*** Opening of DATASET ENTRIES ***

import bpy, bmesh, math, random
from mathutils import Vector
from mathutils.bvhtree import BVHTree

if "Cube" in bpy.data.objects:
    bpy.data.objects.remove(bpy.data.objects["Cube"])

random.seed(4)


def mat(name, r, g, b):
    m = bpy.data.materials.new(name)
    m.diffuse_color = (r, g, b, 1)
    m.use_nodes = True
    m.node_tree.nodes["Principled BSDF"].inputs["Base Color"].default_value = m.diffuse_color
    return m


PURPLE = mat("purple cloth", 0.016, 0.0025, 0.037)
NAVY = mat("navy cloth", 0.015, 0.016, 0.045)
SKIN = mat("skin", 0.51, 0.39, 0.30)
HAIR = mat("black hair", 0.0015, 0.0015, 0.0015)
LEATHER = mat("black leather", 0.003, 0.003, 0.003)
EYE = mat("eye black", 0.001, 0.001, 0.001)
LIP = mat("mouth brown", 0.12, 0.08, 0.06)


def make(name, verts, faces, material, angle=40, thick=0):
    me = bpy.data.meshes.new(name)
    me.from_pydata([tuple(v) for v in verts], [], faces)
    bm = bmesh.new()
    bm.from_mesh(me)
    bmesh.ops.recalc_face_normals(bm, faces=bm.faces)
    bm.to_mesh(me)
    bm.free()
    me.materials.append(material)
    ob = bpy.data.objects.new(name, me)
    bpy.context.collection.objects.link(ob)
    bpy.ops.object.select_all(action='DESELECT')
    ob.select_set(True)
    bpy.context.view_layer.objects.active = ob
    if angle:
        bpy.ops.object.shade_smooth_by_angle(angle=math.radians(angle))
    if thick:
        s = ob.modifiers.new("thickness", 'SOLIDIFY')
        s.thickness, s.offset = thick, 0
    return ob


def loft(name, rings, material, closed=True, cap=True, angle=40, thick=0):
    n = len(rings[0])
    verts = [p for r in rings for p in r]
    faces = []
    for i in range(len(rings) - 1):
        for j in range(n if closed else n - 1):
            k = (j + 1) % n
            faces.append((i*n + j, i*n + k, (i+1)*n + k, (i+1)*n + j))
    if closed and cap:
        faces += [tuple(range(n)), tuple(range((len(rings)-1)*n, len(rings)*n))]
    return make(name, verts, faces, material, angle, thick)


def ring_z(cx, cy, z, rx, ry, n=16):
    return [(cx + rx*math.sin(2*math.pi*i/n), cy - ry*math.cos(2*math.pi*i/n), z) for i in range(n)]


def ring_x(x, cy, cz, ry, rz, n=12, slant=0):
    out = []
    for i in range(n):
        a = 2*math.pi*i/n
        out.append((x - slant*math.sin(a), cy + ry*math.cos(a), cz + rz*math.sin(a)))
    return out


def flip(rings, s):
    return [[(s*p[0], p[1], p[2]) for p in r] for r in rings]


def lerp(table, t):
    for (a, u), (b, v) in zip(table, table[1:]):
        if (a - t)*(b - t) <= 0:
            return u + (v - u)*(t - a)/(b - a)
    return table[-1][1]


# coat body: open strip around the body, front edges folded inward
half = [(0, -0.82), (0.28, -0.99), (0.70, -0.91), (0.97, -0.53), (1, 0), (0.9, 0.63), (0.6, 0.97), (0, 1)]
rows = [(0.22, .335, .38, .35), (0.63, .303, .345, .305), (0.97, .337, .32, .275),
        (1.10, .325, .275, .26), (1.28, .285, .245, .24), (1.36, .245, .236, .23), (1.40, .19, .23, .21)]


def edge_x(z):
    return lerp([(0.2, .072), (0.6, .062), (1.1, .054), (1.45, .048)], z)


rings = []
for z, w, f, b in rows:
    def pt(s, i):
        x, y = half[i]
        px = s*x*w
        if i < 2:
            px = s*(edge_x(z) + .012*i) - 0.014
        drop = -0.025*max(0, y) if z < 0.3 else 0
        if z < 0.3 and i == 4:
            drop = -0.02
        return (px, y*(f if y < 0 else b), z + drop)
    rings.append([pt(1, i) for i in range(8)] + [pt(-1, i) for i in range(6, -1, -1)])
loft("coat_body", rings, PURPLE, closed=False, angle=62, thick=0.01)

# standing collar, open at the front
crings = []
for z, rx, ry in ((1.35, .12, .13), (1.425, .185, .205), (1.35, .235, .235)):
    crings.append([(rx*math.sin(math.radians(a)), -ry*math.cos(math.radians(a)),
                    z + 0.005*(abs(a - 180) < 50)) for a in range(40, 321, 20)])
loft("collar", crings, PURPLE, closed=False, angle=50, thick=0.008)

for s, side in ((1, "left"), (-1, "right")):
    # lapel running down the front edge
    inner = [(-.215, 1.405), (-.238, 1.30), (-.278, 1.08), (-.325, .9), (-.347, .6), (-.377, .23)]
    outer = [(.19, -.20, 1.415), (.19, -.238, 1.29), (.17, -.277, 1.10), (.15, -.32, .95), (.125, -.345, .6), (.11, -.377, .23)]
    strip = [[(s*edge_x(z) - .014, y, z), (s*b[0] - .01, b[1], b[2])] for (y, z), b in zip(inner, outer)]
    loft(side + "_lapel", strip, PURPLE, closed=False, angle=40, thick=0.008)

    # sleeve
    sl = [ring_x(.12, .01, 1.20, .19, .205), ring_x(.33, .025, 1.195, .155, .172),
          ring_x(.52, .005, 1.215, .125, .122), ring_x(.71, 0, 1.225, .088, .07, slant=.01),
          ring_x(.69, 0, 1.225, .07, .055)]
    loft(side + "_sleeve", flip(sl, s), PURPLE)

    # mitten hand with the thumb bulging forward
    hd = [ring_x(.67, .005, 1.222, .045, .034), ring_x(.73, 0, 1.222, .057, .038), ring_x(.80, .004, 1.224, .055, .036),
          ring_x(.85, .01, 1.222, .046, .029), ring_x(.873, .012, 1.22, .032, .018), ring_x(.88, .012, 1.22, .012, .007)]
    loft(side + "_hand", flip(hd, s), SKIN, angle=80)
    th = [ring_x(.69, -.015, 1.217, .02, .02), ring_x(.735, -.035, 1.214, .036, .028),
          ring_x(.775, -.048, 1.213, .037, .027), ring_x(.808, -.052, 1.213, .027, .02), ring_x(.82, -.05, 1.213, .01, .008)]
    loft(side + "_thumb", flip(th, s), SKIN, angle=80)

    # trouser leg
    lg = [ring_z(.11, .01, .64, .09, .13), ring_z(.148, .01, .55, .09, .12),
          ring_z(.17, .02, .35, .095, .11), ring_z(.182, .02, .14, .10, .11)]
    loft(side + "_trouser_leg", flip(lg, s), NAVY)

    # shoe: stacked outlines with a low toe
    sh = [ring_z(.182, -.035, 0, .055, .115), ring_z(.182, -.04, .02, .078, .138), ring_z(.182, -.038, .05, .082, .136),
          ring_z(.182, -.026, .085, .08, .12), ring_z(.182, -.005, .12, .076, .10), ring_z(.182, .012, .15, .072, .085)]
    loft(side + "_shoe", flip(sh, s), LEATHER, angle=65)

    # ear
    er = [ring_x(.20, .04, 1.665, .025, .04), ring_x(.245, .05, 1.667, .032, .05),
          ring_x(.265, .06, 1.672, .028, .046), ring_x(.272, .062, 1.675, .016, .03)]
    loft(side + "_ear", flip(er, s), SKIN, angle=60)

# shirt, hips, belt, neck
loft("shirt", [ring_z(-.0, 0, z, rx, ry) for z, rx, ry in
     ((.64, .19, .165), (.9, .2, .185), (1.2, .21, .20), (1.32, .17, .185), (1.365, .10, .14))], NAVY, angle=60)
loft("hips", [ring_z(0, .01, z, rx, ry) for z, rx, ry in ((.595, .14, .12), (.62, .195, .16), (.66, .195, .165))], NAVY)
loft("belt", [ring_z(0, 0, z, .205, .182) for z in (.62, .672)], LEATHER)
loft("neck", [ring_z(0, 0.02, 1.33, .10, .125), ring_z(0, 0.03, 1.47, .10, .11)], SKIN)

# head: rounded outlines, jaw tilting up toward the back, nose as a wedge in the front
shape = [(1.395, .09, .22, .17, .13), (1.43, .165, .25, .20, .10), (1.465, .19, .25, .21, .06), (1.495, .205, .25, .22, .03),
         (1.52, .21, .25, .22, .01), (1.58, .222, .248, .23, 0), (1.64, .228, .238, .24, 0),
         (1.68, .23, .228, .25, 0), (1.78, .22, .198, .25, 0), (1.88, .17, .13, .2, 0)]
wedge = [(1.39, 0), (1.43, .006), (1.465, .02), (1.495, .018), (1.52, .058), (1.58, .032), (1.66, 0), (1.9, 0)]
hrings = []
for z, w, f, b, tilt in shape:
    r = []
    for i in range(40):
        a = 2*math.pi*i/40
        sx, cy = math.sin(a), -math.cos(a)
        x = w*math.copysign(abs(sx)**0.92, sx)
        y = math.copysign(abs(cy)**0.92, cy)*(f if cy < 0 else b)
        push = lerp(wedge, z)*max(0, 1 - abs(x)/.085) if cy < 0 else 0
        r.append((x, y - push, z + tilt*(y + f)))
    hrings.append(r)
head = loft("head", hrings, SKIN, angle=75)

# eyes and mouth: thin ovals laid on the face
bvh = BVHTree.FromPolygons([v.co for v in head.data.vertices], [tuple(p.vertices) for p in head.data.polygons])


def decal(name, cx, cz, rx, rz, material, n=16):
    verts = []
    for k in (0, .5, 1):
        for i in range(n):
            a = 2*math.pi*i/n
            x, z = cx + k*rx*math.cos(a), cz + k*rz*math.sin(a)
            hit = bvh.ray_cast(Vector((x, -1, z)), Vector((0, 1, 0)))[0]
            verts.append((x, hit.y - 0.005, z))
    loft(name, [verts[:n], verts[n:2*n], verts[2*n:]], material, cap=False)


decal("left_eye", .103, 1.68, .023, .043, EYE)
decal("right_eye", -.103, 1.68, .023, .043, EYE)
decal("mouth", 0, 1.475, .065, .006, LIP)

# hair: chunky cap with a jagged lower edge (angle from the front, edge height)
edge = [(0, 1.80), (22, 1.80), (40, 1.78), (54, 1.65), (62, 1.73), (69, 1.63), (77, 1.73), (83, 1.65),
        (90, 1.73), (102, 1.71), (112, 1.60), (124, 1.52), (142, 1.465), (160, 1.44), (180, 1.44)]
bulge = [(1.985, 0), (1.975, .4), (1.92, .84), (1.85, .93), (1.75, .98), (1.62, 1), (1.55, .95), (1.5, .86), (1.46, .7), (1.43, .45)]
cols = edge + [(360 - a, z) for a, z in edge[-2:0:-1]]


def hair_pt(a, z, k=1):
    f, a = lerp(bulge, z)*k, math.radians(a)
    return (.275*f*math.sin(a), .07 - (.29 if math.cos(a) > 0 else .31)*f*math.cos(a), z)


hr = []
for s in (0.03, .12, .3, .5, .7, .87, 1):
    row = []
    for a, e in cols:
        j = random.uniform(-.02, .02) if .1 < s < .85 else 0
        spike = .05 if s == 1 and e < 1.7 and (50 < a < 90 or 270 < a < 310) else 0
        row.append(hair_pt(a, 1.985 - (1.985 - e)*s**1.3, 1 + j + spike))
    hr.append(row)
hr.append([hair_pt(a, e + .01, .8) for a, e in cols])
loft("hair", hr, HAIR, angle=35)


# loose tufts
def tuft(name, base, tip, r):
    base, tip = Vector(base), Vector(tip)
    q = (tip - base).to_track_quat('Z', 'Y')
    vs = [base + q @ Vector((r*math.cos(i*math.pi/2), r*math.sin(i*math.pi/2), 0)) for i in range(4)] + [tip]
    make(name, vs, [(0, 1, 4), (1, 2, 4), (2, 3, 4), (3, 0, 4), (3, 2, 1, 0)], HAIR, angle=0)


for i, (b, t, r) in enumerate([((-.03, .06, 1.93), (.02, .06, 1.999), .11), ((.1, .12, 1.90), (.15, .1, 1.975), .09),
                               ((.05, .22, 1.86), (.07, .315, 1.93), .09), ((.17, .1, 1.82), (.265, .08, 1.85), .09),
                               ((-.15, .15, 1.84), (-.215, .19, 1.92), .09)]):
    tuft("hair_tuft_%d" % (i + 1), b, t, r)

*** Close of DATASET ENTRIES ***

WHAT NEEDS TO BE DONE:
In the material above, find every line that has the string "PURPLE" and pull those lines out.

RESULT FOR THIS TASK:
PURPLE = mat("purple cloth", 0.016, 0.0025, 0.037)
loft("coat_body", rings, PURPLE, closed=False, angle=62, thick=0.01)
loft("collar", crings, PURPLE, closed=False, angle=50, thick=0.008)
    loft(side + "_lapel", strip, PURPLE, closed=False, angle=40, thick=0.008)
    loft(side + "_sleeve", flip(sl, s), PURPLE)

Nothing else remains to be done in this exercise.